Task to complete ->
Each line of the data holding "screw" should be found and copied.

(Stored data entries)
========
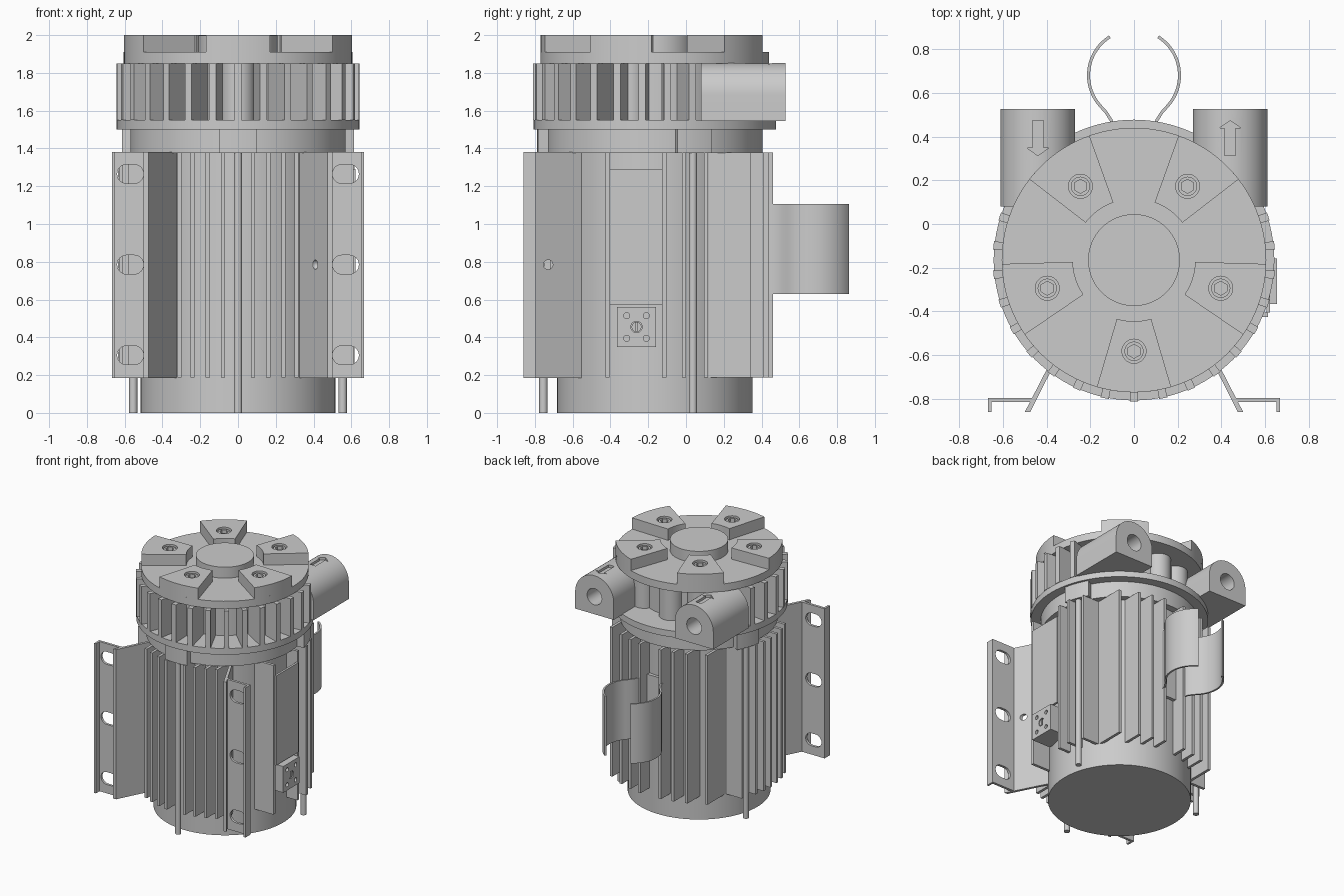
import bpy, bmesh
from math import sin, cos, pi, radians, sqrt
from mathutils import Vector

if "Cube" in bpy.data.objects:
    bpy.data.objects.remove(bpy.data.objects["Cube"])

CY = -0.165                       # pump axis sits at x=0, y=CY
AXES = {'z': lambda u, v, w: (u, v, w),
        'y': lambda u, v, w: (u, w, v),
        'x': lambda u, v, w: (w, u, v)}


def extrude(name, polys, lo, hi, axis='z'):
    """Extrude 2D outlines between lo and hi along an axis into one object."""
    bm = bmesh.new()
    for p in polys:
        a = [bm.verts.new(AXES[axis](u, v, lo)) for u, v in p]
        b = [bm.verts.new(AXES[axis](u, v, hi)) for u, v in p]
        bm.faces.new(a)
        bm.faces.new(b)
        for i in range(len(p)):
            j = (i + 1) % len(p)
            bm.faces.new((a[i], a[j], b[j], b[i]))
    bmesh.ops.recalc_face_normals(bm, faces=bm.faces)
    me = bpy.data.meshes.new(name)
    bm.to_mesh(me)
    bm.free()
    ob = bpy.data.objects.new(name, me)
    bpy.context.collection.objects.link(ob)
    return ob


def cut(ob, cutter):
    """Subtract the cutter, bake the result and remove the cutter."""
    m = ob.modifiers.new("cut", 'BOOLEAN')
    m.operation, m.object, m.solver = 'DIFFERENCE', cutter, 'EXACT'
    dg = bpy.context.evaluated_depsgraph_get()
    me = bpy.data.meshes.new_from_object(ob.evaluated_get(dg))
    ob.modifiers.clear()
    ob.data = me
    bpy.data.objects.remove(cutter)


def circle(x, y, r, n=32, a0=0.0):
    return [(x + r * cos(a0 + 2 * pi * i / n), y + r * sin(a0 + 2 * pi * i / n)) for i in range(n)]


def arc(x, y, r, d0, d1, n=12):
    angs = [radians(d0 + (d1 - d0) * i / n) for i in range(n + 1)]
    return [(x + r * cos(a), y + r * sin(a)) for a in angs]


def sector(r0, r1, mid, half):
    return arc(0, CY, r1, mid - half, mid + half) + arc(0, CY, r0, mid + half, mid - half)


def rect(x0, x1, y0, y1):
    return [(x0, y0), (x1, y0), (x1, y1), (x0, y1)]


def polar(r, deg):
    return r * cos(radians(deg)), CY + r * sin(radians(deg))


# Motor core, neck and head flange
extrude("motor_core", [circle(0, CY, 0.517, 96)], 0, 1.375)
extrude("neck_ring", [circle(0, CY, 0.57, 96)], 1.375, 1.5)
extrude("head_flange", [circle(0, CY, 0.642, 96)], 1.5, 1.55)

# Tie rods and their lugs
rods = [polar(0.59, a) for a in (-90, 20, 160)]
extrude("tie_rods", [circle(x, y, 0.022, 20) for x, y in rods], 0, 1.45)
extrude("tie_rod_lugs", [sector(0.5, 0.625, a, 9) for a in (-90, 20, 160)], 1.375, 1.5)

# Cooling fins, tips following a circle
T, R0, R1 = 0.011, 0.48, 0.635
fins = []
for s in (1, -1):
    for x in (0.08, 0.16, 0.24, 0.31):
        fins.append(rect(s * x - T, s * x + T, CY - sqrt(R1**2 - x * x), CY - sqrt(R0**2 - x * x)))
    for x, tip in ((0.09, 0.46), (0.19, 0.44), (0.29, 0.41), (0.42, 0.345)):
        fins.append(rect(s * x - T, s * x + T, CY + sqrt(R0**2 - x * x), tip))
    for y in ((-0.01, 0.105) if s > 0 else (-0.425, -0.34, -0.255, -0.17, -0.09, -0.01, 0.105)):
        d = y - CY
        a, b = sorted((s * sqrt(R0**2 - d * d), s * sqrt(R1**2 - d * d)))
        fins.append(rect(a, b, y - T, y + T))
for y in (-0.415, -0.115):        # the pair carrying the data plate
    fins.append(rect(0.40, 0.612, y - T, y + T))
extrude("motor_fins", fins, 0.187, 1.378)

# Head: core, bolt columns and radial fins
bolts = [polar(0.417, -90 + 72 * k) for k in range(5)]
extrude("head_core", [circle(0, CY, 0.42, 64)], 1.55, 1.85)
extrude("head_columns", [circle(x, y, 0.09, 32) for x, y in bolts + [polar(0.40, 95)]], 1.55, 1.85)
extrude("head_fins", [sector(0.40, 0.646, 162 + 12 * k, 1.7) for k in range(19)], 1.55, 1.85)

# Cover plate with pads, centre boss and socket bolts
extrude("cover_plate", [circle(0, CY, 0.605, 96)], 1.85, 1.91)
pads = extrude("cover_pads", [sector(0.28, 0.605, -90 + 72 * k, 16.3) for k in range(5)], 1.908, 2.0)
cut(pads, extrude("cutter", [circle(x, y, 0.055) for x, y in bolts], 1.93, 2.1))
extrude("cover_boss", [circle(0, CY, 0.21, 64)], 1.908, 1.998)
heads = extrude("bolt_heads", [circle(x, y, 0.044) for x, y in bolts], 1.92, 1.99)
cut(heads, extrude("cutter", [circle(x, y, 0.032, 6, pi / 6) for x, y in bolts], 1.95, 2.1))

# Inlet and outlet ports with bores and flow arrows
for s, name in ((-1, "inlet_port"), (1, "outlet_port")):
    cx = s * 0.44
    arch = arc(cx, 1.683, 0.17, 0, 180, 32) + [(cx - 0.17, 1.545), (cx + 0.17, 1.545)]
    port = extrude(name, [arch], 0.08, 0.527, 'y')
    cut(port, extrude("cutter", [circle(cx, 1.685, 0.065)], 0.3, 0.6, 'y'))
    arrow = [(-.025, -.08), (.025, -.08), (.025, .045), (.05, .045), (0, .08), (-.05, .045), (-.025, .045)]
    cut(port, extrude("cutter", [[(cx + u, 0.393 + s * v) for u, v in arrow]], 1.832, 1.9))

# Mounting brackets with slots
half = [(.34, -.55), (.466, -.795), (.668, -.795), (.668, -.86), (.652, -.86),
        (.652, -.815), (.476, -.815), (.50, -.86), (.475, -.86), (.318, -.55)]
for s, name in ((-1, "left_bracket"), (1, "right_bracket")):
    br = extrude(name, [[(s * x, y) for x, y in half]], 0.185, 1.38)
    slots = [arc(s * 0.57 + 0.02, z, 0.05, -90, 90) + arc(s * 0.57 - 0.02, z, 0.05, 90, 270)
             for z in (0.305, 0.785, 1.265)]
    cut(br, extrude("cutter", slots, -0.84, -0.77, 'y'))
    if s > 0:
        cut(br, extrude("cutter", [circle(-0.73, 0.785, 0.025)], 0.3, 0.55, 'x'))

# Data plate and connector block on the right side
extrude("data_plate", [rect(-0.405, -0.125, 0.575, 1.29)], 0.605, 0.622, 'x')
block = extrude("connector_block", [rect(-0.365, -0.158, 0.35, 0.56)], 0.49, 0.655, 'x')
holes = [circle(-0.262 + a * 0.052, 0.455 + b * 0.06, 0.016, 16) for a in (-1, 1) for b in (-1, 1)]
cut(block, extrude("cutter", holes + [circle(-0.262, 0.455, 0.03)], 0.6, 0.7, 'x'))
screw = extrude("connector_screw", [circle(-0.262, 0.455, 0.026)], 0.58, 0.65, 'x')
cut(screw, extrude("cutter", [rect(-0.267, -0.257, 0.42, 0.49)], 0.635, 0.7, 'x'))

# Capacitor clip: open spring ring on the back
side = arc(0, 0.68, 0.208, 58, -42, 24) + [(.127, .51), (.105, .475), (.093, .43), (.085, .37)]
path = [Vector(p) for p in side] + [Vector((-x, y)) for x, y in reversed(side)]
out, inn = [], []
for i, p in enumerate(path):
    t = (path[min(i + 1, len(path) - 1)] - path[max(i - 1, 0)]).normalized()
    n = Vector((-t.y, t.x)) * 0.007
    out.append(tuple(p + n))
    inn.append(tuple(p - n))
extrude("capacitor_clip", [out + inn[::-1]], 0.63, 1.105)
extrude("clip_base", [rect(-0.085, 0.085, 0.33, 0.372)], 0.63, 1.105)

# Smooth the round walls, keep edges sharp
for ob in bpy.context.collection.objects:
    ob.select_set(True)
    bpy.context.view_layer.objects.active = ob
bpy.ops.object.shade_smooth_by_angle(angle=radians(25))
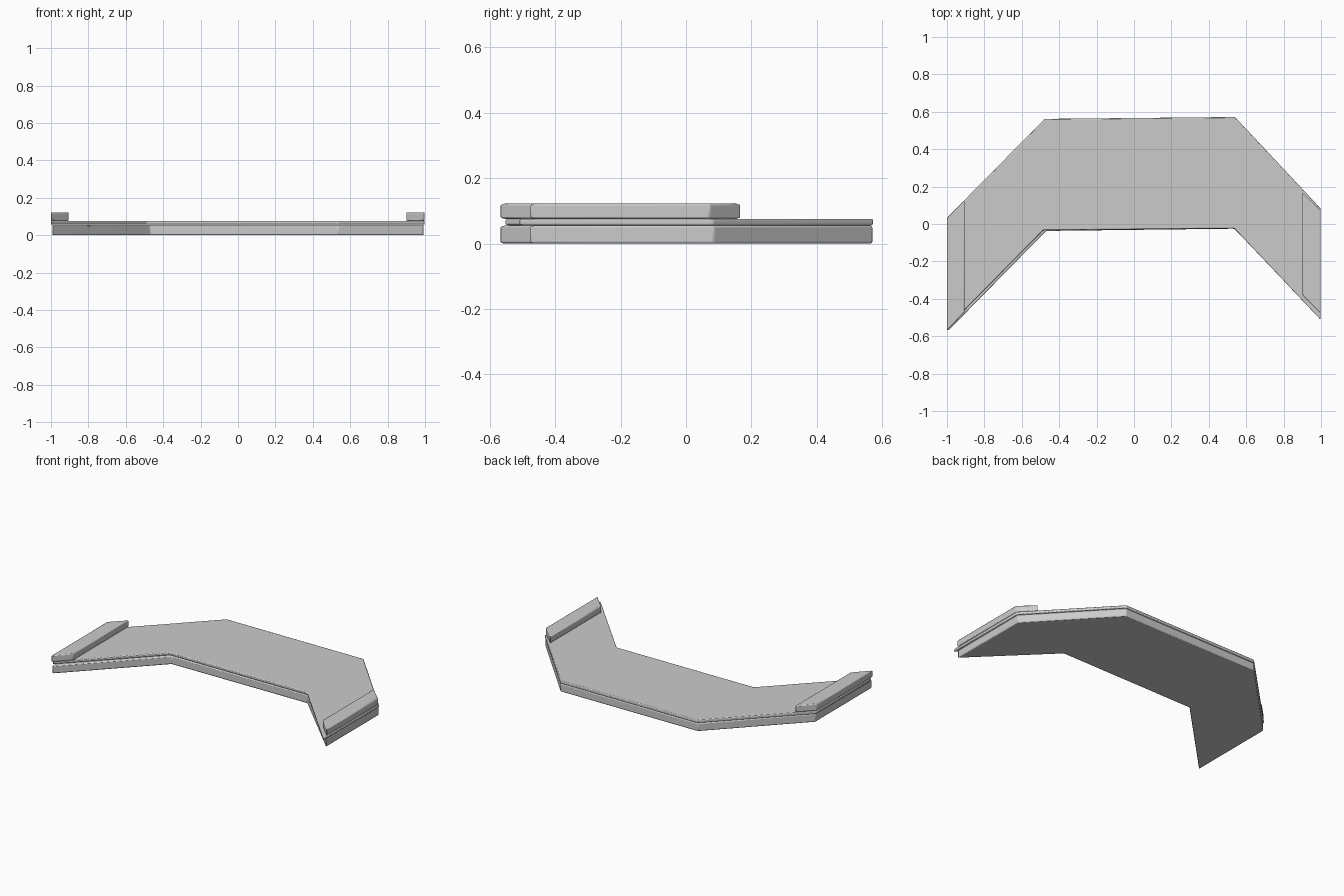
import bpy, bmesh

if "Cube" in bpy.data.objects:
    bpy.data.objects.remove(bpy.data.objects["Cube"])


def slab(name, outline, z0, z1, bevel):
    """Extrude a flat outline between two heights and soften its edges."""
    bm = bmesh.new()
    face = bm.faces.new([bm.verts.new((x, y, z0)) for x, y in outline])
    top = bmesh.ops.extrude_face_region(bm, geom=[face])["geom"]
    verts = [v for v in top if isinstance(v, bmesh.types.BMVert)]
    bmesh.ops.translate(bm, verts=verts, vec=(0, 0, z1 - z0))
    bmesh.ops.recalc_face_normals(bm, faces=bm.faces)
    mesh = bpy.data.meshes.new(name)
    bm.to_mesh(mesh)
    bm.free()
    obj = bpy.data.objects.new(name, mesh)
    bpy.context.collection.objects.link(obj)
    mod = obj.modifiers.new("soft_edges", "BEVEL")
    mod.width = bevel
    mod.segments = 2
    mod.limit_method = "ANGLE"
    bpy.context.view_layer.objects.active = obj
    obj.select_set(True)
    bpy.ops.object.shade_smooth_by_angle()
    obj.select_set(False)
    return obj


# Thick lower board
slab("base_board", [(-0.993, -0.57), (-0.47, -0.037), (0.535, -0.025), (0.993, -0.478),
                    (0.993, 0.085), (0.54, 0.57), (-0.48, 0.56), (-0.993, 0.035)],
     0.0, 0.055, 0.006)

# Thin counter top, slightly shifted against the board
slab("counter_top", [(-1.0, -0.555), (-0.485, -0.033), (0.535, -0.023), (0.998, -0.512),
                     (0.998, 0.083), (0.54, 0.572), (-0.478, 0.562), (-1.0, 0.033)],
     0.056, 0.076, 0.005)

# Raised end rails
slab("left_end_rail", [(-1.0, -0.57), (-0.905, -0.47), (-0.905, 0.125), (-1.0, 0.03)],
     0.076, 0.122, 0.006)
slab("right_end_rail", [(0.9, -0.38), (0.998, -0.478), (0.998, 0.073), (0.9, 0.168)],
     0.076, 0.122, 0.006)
========
Response area ->
screw = extrude("connector_screw", [circle(-0.262, 0.455, 0.026)], 0.58, 0.65, 'x')
cut(screw, extrude("cutter", [rect(-0.267, -0.257, 0.42, 0.49)], 0.635, 0.7, 'x'))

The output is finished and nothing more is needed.